::: Data for this task :::

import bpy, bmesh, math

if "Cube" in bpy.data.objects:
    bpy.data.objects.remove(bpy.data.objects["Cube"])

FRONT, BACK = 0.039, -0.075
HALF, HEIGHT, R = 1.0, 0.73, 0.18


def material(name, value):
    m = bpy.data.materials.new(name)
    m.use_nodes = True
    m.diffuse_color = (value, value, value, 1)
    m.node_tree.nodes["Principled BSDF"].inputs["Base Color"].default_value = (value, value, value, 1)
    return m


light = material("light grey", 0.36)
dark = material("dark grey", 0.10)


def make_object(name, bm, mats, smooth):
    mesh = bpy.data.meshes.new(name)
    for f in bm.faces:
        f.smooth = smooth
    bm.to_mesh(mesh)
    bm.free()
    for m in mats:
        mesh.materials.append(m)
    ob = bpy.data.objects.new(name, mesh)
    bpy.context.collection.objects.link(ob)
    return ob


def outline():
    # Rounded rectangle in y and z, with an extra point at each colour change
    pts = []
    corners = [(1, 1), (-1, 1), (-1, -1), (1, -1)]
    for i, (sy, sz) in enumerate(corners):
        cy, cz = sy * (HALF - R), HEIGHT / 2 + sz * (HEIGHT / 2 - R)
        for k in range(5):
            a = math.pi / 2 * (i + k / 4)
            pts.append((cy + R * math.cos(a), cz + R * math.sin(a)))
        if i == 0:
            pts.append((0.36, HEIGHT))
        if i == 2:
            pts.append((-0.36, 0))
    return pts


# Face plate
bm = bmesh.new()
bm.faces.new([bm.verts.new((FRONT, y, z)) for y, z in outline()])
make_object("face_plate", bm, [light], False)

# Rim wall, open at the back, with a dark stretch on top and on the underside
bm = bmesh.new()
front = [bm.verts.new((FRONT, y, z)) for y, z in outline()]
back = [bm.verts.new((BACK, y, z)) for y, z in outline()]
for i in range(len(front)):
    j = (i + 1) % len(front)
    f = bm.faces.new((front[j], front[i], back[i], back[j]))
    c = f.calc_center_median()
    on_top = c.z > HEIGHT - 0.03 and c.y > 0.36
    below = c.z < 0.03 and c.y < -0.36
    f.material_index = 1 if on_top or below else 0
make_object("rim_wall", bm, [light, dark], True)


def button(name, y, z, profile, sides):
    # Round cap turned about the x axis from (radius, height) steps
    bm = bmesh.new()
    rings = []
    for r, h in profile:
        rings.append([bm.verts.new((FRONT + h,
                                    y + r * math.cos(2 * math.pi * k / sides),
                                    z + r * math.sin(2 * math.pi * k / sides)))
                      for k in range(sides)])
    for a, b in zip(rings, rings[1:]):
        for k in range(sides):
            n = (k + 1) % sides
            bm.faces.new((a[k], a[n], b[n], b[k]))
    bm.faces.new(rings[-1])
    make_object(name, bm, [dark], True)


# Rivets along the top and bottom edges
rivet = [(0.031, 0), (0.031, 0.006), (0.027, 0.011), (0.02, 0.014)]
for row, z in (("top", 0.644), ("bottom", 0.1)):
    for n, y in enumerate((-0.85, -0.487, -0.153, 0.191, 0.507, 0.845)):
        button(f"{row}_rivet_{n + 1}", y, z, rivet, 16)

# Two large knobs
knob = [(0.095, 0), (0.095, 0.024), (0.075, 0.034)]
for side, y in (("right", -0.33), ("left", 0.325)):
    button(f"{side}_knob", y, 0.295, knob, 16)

:::

### Assignment
In the records above, find each line with the word "verts" and copy it.

### Answer
bm.faces.new([bm.verts.new((FRONT, y, z)) for y, z in outline()])
front = [bm.verts.new((FRONT, y, z)) for y, z in outline()]
back = [bm.verts.new((BACK, y, z)) for y, z in outline()]
        rings.append([bm.verts.new((FRONT + h,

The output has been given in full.